* **THE PROBLEM**: Among the lines of the records, count those containing the word "True", then give the number alone.

* **Stored entries**:

---+---

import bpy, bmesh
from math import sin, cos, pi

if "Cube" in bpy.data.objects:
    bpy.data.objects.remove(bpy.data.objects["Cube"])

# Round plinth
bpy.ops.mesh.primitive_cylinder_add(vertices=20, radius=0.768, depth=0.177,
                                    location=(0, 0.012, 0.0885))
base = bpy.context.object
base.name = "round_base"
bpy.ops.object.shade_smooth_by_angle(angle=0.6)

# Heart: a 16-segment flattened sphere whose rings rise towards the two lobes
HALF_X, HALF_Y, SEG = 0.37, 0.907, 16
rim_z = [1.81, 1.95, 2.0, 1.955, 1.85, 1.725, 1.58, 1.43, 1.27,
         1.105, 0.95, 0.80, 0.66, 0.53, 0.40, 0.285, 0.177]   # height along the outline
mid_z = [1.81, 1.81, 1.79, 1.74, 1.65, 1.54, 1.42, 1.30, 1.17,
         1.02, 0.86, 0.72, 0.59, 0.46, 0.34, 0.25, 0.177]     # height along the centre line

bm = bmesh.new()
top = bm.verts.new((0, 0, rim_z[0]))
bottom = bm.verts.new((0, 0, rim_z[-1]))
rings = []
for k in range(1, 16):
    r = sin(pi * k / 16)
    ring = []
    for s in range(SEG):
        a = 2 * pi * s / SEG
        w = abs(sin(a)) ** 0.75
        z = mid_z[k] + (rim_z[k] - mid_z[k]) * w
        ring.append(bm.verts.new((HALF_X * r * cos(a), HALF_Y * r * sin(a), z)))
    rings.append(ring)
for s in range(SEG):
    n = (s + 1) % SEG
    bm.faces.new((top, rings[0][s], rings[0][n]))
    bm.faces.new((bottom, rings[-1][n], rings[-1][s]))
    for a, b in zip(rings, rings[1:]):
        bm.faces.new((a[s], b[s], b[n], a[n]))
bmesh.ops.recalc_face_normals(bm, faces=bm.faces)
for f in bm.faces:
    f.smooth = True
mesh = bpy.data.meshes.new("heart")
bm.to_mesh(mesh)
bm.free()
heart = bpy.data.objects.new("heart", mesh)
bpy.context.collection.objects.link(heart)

---+---

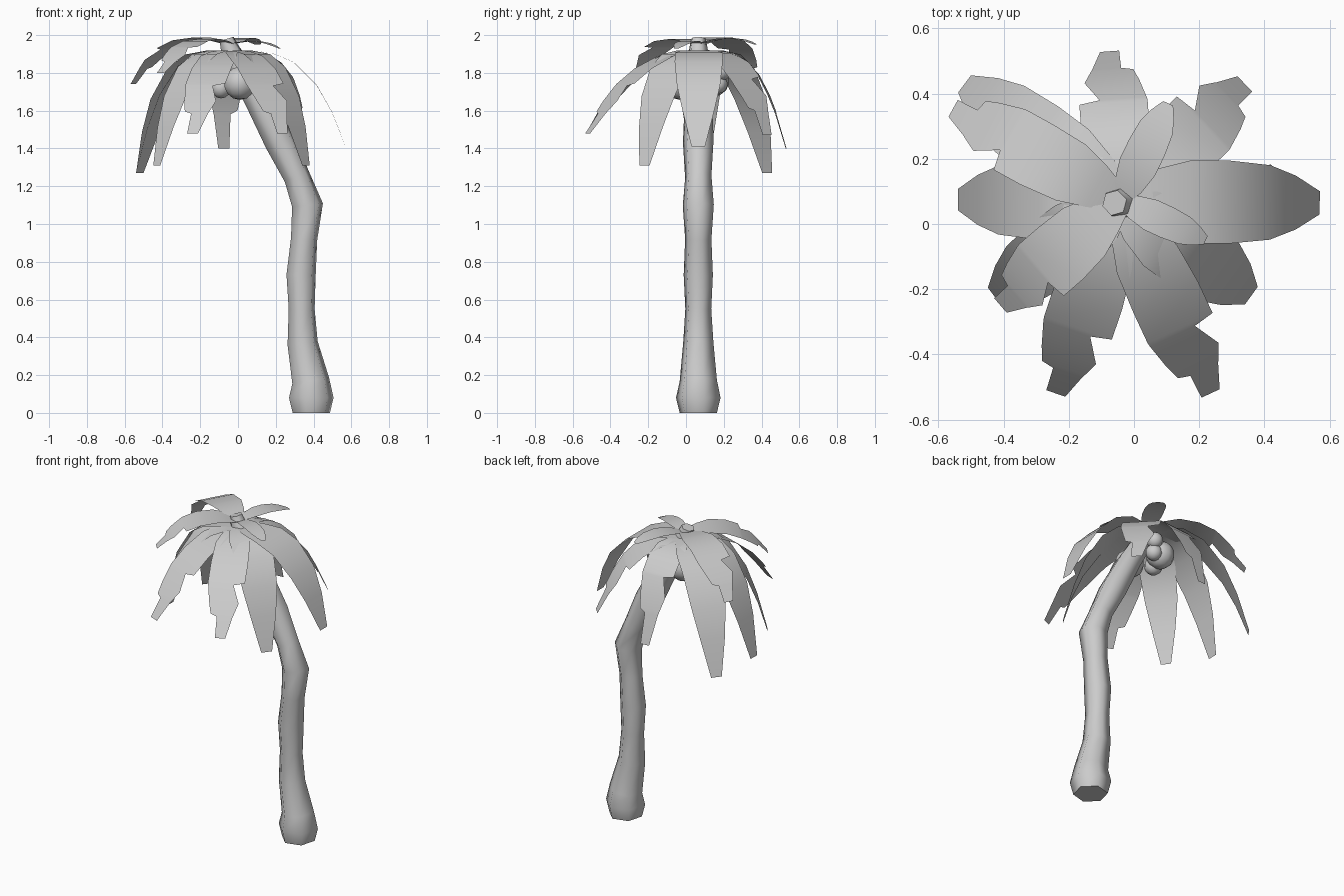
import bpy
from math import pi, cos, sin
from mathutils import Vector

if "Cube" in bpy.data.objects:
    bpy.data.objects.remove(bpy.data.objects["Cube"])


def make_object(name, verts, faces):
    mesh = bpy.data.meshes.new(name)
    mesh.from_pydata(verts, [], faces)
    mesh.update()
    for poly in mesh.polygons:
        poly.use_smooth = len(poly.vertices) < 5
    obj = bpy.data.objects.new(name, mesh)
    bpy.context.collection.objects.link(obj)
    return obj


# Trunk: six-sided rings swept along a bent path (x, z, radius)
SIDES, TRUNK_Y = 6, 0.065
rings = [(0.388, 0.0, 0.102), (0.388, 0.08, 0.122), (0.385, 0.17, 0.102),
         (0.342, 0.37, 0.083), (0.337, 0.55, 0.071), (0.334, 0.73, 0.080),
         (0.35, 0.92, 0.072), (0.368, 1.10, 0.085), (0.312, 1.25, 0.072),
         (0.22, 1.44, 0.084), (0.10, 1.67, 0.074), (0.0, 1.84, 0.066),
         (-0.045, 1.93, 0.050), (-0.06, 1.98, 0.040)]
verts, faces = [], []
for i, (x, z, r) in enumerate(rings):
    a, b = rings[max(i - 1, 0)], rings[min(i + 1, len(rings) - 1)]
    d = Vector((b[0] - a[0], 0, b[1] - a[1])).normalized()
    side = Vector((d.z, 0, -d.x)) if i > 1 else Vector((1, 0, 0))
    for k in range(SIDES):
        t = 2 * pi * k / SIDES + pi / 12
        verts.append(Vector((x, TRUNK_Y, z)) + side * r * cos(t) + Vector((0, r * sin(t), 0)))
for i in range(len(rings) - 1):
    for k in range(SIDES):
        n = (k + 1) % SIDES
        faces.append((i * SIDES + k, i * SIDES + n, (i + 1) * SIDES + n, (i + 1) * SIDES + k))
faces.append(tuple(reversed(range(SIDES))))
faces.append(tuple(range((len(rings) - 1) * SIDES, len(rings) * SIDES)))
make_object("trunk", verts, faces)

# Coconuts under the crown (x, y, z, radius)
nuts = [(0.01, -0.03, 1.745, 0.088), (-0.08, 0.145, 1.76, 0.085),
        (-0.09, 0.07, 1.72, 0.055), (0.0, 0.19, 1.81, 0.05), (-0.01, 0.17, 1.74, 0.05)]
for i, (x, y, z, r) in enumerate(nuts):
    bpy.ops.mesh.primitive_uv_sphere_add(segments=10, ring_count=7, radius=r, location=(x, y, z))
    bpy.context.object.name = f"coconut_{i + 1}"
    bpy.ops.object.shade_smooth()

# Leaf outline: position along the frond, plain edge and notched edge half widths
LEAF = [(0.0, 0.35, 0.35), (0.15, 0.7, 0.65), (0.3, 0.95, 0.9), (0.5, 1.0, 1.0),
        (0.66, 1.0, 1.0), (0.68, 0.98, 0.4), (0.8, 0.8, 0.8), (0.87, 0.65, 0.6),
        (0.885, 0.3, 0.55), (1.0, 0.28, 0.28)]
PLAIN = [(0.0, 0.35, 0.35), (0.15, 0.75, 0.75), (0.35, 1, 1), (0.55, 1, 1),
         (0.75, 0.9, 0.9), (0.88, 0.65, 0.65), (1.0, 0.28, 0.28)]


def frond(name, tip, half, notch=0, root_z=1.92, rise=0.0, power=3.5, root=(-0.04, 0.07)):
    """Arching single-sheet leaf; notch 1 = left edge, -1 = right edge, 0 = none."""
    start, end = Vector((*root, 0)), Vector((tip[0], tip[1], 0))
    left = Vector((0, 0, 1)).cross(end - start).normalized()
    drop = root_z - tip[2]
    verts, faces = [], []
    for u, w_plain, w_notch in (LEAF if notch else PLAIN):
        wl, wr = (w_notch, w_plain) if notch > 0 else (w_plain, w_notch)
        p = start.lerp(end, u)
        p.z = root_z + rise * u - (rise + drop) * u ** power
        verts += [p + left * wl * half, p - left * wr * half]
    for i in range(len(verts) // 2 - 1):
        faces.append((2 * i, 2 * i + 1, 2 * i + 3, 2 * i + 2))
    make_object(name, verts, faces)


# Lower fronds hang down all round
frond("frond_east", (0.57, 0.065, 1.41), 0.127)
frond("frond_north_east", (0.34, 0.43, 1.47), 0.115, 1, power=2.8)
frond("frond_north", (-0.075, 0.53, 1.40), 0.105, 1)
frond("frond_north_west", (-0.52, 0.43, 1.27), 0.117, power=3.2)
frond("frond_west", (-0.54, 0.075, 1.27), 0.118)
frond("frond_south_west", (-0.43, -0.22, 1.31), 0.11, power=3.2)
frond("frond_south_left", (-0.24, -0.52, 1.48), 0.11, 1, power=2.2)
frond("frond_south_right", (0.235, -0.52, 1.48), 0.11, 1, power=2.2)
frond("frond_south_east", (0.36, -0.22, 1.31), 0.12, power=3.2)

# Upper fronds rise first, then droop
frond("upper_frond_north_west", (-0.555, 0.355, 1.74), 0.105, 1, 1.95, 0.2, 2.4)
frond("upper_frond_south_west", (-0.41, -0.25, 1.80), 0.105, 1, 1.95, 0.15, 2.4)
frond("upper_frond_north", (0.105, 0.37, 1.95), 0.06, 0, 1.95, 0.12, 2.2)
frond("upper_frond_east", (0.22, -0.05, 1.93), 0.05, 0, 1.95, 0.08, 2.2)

---+---

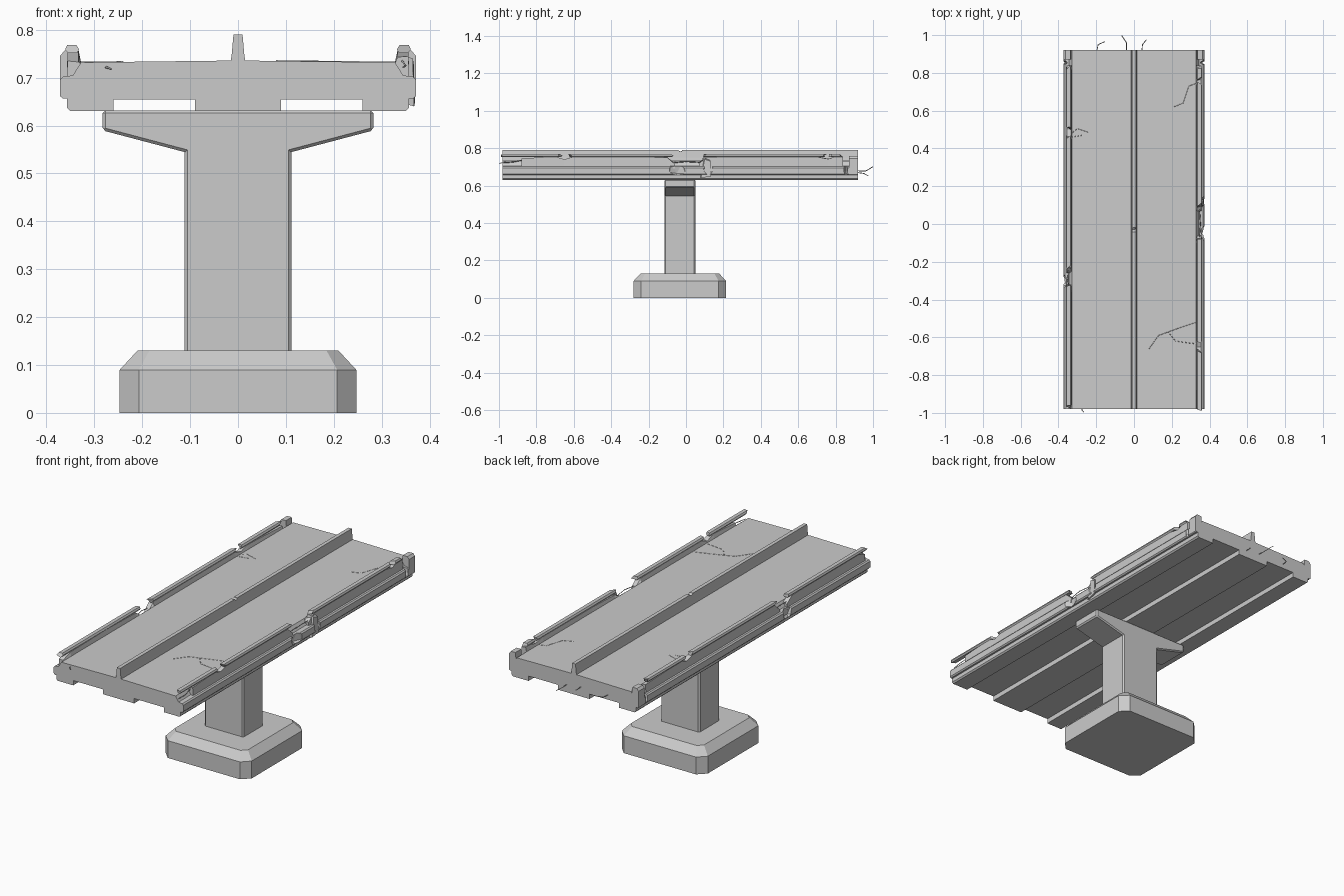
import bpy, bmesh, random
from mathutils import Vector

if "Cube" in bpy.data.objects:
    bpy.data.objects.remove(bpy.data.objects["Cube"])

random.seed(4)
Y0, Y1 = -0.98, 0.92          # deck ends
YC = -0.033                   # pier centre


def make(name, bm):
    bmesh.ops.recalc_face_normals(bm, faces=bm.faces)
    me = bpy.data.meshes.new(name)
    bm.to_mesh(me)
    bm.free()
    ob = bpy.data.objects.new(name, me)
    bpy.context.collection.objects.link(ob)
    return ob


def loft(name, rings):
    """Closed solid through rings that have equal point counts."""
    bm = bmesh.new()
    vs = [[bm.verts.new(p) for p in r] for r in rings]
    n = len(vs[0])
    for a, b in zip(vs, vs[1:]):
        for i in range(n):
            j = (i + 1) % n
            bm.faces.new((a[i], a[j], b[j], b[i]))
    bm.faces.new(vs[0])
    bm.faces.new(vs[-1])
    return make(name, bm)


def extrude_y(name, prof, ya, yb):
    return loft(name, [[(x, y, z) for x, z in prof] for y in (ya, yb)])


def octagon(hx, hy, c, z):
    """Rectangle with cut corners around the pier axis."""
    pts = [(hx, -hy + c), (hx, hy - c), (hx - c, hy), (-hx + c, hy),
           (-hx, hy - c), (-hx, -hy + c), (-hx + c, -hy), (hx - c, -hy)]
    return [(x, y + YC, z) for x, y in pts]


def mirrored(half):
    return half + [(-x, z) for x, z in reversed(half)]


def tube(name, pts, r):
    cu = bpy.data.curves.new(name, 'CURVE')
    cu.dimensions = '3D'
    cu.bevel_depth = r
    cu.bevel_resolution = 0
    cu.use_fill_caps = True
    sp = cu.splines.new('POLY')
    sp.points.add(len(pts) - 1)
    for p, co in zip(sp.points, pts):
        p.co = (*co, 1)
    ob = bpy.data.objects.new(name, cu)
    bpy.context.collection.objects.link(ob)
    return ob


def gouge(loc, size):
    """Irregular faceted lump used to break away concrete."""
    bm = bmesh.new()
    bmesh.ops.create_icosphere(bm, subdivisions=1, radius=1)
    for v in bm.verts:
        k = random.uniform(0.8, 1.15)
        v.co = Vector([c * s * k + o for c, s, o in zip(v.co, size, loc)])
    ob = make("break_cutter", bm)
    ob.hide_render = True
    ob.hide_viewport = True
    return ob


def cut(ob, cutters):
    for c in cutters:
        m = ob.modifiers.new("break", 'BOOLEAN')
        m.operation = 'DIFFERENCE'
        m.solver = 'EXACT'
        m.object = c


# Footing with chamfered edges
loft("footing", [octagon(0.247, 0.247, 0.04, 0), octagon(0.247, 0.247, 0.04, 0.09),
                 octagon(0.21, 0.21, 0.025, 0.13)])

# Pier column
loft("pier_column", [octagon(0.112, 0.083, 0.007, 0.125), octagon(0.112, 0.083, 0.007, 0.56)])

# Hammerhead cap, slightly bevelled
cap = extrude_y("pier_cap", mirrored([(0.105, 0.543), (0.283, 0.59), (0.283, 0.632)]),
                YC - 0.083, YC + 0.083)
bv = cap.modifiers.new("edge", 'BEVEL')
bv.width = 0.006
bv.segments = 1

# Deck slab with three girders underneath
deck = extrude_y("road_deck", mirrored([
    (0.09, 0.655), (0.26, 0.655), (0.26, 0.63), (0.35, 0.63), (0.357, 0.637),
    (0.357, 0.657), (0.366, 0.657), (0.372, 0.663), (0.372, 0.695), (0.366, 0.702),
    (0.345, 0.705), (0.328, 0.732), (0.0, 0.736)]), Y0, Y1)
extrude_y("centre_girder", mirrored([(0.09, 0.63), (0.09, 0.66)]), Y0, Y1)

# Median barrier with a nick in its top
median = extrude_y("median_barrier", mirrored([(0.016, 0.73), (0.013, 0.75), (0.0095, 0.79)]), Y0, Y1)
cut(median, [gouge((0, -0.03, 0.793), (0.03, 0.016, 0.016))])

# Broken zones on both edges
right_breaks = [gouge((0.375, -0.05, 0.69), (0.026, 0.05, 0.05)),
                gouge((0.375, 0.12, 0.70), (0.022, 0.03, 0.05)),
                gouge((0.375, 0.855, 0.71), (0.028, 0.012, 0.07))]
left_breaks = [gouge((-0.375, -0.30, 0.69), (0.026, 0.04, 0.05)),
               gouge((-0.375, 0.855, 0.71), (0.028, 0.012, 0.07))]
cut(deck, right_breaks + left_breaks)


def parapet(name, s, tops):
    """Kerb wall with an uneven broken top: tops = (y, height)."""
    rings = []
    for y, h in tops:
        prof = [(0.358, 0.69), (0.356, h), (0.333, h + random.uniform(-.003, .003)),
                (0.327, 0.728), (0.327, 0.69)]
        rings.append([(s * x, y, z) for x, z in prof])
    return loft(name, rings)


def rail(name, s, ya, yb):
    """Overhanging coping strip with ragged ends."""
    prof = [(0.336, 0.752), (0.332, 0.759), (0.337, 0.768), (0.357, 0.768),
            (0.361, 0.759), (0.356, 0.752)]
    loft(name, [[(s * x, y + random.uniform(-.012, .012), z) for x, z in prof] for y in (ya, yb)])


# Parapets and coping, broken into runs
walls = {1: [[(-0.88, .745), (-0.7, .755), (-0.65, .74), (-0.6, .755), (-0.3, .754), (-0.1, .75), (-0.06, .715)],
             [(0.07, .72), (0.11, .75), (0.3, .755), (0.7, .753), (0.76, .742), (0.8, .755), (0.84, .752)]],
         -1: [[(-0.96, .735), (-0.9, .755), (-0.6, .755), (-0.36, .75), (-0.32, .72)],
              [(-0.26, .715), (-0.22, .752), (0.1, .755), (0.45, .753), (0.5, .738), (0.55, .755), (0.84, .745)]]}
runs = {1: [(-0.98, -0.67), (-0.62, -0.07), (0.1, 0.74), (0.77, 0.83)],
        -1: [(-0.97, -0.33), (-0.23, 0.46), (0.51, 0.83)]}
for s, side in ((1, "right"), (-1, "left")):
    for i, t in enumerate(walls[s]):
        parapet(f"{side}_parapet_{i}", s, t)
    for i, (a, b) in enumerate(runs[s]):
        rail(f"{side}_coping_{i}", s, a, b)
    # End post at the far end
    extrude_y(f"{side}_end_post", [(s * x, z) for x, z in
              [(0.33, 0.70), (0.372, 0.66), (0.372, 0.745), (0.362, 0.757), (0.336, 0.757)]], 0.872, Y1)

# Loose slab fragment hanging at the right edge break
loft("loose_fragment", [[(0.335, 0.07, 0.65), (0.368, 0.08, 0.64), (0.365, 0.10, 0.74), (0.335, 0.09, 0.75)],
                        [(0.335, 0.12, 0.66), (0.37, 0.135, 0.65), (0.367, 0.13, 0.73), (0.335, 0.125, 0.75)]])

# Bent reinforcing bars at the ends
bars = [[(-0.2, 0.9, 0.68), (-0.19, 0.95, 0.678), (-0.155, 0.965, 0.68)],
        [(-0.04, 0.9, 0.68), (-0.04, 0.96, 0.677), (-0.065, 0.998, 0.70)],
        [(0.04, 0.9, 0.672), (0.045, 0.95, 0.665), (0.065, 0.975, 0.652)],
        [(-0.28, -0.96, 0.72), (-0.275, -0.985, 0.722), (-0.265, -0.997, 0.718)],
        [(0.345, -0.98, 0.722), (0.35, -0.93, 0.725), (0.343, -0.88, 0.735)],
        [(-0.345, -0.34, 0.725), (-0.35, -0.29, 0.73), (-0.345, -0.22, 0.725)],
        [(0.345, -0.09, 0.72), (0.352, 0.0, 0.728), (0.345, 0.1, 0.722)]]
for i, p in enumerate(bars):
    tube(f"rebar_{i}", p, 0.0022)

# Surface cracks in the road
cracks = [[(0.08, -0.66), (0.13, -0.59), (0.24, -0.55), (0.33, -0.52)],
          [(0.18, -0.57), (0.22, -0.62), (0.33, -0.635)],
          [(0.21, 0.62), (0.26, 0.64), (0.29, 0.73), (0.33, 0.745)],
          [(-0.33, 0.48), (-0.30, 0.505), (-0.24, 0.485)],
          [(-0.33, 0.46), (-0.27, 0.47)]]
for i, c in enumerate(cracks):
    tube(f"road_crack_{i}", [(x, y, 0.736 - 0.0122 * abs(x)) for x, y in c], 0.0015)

---+---

* **SOLUTION TO THE PROBLEM**: 4